I’m jealous, another person I’d love to work with. With this change I might get to do just that in some ways. Brian has been an active contributor and instigator in the Cloud Foundry Community and is now kicking off what I can only imagine as some awesome projects at WMG! I’m on pins and needles waiting to hear about what they’re working on. Congratulations to Brian, Dave McCrory (who has a twitter & blog too) and the whole team over there. WMG just got a great new team member! Follow Brian on twitter or via his code on Github.

…and that’s it for today. I’ll have more news on some key people at key companies in the very near future. Keep on guessing, cheers!

Thor Project Opens Up, Building the Cloud Foundry Ecosystem with the Community

The Iron Foundry Team are big advocates of open source software. We write code across all sorts of languages, just like many of the development shops out there do. Sometimes we’re heavy on the .NET, other times we’re all up in some Java, Ruby on Rails, spooling up a Node.js Application or something else. So keeping with our love of open source and our polyglot nature we’ve created the Thor Project with three distinct apps.

Before jumping into the applications though, a little context for what and where Thor is in the grand scheme of things. We need to roll back to the Cloud Foundry Project to get into that. The Cloud Foundry Project is an open source project built around software for PaaS (Platform as a Service) which can be used to build your own PaaS internally or externally, in a cloud provider or directly on hardware. It’s your choice how, when and where you want to use it. For more context on PaaS check out my previous entry “The Confusions of IaaS, PaaS and SaaS“.

Thor Project

Cocoa for OS-X

Thor Odinson

Thor Odinson, God of Thunder

You know who Thor is right? He’s this mythic Norse God, also known as the God of Thunder. Since we’re all about bringing the hamma we welcomed Thor into our team’s stable of applications. So starting immediately we’ve released Thor into the realms for contributions and fighting the good open source software battle! If you’d like to join the effort, check out the github project and feel free to join us!

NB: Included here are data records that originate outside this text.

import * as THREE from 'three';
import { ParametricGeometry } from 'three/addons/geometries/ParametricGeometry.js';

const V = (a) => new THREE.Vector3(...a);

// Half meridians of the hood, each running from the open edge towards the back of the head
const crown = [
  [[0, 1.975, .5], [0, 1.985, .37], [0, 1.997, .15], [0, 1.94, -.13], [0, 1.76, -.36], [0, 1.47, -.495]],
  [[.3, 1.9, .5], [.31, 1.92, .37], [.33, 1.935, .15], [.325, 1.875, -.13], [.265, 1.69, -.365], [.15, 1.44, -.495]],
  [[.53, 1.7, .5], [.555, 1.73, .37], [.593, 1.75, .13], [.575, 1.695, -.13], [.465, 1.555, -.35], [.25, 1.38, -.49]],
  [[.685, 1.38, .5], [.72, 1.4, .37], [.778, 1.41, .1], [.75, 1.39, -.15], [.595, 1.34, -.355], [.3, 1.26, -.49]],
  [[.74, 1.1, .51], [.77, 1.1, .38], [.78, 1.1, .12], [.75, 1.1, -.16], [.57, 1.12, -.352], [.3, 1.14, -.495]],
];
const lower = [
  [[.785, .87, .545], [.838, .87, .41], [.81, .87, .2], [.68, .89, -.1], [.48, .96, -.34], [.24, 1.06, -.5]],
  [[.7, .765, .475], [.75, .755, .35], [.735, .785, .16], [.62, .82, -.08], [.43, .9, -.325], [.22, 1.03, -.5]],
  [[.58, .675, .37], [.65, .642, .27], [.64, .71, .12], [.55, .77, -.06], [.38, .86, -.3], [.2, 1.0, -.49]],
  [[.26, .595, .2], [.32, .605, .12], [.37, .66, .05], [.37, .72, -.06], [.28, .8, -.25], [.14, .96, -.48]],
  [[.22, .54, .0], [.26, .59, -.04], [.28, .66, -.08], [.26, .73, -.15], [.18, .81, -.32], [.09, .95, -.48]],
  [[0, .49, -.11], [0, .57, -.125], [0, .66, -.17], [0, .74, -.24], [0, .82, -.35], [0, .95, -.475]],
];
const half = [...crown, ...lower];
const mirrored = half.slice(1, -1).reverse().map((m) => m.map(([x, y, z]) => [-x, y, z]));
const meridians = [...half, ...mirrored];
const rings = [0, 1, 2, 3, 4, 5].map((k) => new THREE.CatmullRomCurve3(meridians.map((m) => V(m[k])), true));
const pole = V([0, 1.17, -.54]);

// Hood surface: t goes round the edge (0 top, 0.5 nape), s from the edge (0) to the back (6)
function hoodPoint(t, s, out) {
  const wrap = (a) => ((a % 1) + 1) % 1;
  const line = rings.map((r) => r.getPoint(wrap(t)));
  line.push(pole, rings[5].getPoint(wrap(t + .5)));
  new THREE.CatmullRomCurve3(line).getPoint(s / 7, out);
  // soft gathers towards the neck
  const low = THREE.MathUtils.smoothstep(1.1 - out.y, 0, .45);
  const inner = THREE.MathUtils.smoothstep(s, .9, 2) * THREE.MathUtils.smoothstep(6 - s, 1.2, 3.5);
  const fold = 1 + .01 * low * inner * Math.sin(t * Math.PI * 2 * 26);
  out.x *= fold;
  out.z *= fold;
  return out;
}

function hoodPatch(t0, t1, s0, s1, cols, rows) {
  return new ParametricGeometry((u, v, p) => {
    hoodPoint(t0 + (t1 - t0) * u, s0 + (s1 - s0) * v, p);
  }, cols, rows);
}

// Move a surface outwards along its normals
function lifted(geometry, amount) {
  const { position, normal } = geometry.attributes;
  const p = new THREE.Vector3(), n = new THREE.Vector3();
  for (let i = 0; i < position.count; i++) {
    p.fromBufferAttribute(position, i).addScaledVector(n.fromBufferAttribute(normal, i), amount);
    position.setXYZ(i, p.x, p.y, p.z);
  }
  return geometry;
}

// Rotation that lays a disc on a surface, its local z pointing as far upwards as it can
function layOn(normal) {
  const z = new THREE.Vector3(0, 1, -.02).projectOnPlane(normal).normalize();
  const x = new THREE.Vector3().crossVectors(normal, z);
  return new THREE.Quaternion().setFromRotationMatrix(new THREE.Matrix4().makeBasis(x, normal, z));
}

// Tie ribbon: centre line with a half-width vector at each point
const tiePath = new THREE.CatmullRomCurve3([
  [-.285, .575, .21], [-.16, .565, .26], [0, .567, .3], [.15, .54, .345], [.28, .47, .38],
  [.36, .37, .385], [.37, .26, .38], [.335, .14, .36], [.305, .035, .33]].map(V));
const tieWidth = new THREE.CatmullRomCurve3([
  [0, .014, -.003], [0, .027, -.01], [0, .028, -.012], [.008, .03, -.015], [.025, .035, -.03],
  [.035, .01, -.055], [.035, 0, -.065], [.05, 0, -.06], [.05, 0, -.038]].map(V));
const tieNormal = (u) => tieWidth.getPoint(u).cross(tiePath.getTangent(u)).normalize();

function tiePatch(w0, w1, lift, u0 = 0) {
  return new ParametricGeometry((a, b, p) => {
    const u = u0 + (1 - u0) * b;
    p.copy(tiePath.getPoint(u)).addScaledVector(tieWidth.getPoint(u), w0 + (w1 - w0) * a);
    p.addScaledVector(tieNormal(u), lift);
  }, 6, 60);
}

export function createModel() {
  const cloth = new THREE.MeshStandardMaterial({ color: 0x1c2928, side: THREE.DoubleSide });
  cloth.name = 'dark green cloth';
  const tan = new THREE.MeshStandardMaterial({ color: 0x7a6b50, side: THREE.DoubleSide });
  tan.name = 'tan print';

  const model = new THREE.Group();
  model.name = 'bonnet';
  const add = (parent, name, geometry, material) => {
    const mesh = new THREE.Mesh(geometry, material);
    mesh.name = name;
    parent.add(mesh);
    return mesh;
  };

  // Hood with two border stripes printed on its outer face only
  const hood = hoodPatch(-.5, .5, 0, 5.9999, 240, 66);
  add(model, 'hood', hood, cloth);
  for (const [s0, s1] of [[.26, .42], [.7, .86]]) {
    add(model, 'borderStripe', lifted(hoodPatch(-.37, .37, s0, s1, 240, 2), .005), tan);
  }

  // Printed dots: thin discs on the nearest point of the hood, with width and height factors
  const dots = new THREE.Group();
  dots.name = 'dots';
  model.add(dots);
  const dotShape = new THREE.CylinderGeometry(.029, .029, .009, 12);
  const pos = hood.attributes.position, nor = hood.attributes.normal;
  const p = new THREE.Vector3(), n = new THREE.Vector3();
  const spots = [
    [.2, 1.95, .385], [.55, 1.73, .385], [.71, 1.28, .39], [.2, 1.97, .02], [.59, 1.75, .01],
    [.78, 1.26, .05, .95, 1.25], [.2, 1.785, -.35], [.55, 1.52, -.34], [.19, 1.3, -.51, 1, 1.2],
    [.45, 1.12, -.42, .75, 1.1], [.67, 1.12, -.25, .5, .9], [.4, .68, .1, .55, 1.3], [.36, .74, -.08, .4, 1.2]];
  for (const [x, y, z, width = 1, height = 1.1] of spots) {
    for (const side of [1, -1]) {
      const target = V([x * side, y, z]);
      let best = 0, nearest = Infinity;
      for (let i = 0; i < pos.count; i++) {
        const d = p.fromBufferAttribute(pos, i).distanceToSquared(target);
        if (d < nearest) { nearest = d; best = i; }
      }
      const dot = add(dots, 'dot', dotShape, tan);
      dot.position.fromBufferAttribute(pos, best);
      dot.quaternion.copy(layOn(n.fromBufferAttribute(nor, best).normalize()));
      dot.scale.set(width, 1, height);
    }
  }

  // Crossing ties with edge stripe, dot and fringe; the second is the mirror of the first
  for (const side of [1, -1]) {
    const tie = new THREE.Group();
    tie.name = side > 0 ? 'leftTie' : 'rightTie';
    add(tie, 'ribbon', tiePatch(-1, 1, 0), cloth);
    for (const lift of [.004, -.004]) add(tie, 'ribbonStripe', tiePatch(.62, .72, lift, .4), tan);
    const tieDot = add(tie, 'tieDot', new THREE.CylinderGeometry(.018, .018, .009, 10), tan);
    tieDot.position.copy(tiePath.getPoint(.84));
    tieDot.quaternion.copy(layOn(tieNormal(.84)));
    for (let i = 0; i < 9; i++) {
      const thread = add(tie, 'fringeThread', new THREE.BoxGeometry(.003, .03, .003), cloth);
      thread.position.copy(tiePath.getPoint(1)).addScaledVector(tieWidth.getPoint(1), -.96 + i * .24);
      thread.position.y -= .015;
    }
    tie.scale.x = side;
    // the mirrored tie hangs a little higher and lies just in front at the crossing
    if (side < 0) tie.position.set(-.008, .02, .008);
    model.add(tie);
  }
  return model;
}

Technically, what is the Thor Application? This is a Cocoa Application built for OS-X that is used for managing, deploying and publishing applications to Cloud Foundry enabled and or Iron Foundry extended PaaS Environments.

.NET for Windows 7

The .NET Metro version of the Thor Application is also released via github with a provided installer. We’ve almost taken the same path, except of course for the very different UX and UI queues with Windows 7 and the Metro UX design guidelines.

WinRT for Windows 8

I wasn’t really sure what to call this version. Is it Metro or WinRT or Windows 8 or something else? Anyway, there is a project, it is albeit empty at this point, but it is the project where the Windows 8 version of Thor will go! For now get the Windows 7 version and install it on Windows 8, it won’t have touch interface support and things, but should work just like a regular application on Windows 8.

The Code

To get started with these, generally you’d just clone the repo and do a build, then get started checking out the code. There is one catch, for the OS-X version you’ll want to pull down the sub-modules with the following command.

git clone
git submodule update --init --recursive

Once you do that in XCode just make sure to then select the right project as the starting build project.

…then when the application is launched…

Thor Running in OS-X

Thor Running in OS-X

I’ll have more in the coming days and weeks about Thor & Iron Foundry. For now, check out the blog entry on the Iron Foundry Blog and subscribe there for more information.